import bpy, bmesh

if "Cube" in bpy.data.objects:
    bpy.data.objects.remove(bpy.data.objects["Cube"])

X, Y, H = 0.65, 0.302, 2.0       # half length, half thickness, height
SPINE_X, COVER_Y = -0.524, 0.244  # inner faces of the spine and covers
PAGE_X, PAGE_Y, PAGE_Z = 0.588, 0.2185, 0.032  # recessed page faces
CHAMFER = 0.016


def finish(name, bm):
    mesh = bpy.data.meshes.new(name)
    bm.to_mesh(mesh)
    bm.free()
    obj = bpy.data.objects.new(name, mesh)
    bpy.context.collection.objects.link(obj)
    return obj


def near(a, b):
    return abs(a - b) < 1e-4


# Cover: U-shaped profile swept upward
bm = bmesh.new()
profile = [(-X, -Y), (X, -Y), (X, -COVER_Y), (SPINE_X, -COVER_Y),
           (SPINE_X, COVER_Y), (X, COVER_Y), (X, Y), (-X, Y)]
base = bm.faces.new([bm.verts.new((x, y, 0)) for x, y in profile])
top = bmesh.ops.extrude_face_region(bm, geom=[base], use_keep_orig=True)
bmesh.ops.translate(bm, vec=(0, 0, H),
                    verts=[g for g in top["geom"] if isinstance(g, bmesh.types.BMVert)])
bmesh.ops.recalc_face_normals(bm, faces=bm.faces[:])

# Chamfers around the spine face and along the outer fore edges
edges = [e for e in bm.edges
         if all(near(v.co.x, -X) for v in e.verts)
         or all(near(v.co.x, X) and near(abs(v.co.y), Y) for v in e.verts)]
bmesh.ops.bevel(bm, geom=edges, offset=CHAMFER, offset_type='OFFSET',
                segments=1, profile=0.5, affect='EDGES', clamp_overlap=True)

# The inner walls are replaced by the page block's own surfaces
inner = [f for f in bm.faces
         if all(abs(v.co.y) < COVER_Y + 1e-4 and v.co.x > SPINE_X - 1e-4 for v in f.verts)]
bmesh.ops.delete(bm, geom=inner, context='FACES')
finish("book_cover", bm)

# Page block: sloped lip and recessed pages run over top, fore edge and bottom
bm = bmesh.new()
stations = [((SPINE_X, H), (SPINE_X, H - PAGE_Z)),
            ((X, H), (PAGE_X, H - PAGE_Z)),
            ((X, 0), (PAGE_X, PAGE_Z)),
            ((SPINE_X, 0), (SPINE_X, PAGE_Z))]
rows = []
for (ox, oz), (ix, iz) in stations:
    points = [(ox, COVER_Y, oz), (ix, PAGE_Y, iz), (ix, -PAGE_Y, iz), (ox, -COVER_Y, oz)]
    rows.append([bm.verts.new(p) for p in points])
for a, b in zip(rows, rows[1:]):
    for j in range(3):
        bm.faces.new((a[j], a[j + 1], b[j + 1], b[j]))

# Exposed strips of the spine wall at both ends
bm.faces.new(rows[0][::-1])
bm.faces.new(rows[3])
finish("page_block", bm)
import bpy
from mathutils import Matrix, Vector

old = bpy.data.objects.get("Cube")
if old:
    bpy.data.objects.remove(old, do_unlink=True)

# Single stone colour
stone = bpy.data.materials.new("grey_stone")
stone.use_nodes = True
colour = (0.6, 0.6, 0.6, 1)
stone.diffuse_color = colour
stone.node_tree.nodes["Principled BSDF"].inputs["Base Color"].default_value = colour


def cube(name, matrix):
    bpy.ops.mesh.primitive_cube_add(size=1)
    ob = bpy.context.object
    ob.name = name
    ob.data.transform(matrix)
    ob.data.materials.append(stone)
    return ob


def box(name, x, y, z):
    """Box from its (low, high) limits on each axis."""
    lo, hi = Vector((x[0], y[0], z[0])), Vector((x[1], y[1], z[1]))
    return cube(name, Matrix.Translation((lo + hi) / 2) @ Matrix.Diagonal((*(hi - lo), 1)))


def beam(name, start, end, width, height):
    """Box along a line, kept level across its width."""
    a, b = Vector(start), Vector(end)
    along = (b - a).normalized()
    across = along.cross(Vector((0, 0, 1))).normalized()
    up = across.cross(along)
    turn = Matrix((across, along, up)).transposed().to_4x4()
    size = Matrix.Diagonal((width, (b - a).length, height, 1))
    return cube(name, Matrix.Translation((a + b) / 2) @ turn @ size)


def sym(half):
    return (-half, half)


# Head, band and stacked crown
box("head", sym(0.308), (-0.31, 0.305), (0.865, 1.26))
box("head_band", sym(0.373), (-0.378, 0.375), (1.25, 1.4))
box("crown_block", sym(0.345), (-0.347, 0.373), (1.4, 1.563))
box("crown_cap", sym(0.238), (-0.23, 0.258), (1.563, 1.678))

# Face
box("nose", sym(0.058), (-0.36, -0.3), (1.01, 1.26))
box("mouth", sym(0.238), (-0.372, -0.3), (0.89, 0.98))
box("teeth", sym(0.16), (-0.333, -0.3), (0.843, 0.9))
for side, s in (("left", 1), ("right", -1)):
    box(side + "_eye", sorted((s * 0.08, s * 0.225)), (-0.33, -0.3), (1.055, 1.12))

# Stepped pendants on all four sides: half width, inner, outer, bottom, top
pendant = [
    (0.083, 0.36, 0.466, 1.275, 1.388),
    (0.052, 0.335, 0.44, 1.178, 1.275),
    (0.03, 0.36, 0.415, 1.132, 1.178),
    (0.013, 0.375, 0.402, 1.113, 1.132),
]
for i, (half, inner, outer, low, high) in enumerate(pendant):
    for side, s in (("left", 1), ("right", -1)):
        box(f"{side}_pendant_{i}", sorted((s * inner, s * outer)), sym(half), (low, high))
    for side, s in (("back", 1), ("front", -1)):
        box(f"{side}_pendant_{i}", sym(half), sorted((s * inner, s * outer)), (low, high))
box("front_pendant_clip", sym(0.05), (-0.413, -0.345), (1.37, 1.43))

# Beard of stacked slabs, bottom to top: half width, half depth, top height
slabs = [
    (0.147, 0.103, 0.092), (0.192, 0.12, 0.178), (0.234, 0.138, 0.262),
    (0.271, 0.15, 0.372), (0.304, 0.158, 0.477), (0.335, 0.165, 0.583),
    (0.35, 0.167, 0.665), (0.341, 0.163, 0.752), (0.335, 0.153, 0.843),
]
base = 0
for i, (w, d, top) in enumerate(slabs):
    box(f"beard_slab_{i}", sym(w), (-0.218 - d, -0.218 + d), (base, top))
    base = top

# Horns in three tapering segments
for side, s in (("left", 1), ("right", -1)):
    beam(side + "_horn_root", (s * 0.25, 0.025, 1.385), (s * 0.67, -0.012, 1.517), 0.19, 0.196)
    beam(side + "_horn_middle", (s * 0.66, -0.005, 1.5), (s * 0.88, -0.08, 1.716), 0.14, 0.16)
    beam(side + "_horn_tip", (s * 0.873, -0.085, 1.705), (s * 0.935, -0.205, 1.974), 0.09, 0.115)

######

▸ **Work request**:
Each line containing the word "data" must be pulled from the listing and copied.

▸ **Solution for this problem**:
if "Cube" in bpy.data.objects:
    bpy.data.objects.remove(bpy.data.objects["Cube"])
    mesh = bpy.data.meshes.new(name)
    obj = bpy.data.objects.new(name, mesh)
old = bpy.data.objects.get("Cube")
    bpy.data.objects.remove(old, do_unlink=True)
stone = bpy.data.materials.new("grey_stone")
    ob.data.transform(matrix)
    ob.data.materials.append(stone)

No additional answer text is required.